Nadal paid tribute to the influence of Carlos Moya as well, with Moya being responsible in particular for Nadal hitting his second serve harder this year. The first serve has improved too, with Rafa landing 70% of first serves this year. There’s extra venom in his first delivery as well so he’s getting more free points than he used to, and if that wasn’t enough his backhand is rock solid at the moment. There’s no vulnerability there at all right now- you just can’t hurt him on that side like you maybe could in the past. And like the serve there was an extra bit of power behind both his backhand and his forehand in Paris this year, with the his main weapon the forehand looking better than ever perhaps and as you would expect doing most of the damage over the two weeks in the French capital.
On top of all of this at 31 years of age his movement was impeccable over the course of the two weeks. Whenever Stan did get a chance to unleash in the final Rafa’s supreme court coverage and retrieval abilities nullified most of what Wawrinka was able to throw at him. As Nadal alluded to him being healthy and able to practice how he has wanted to meant that his game was in perfect shape for the French Open and the stats, the dominance, the loss of no sets and just 35 games en route to the title, show this.

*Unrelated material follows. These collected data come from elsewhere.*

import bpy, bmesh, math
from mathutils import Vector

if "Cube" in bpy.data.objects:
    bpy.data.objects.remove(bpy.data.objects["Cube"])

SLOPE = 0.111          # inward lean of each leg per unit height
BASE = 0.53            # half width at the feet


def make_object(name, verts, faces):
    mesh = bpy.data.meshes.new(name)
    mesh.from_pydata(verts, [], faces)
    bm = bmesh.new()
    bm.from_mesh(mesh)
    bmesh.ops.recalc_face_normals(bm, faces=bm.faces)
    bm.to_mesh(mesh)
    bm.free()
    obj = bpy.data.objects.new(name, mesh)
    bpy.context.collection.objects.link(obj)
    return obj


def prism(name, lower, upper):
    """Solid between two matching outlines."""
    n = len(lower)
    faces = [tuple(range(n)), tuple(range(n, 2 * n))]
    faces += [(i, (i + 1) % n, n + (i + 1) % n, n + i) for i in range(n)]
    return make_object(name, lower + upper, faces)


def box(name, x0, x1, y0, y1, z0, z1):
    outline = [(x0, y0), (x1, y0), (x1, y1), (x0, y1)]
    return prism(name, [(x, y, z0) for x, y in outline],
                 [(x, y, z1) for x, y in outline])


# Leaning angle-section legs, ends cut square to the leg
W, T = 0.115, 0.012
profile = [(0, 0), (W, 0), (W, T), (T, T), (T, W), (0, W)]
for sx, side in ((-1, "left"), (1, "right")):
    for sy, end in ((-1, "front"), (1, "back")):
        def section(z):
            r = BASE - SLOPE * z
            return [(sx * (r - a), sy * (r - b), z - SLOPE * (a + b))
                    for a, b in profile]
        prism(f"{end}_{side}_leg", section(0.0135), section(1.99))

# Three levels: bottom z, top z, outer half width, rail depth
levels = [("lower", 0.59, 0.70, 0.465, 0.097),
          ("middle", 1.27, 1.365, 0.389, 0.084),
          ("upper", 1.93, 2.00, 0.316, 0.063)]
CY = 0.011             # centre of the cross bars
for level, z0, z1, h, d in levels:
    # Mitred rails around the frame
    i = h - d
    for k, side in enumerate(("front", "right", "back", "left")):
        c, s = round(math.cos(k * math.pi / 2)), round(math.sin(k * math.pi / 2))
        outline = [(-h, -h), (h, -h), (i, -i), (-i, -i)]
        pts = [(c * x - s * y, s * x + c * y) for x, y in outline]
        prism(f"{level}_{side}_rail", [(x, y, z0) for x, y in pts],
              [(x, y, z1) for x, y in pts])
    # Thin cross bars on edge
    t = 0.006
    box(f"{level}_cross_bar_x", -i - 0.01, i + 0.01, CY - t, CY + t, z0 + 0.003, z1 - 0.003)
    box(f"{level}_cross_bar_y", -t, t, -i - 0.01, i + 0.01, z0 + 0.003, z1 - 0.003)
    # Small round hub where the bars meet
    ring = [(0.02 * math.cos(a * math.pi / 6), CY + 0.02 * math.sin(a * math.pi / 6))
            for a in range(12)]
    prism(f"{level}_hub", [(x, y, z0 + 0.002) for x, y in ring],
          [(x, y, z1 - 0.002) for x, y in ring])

So all in all with Rafa playing as well as he was only a miraculous performance could have denied him ‘La Decima’. That performance might have been delivered by Novak Djokovic if Novak had come to Roland Garros and played at a similar level to how he was playing for the first half of 2016. That version of Djokovic facing off against Rafa in Paris this year would have been quite something but as it was Djokovic was not even good enough this year to set up a meeting with Rafa. Nadal emerging victorious did not perhaps feel as inevitable as it has done before because of the possibility of Novak doing this, but ultimately no one was even close to the level required to beat Rafa.
As far as Novak is concerned a big shift in mentality is needed if he’s going to be a serious contender at Wimbledon next month. And as far as Nadal’s Wimbledon hopes are concerned it all depends on how his knees hold up on the grass. He says if they don’t respond well to the surface it will be almost impossible for him to win a third Wimbledon title, but if they do he will have a decent chance and on current form you would tend to agree with him, although it is hard to look past Roger Federer after the way this year has gone for the Swiss maestro. Considering how he has dominated Rafa this year and how he loves the grass Federer would be a big favourite if him and Nadal were to meet.
Right now though it’s probably fair to say that his knees and Federer’s grass court prowess won’t be playing on Rafa’s mind too much after getting his hands on a Grand Slam for the first time in three years, the one he cherishes more than any other. Right now Rafa is fishing and playing golf in Mallorca as he takes some well-earned rest. Quite a few people are starting to think calling Rafael Nadal ‘The God of Clay’ would now be more suitable than calling him ‘The King of Clay’, and after perhaps his most emphatic win yet at Roland Garros and an outrageous tenth French Open title, it’s hard to disagree.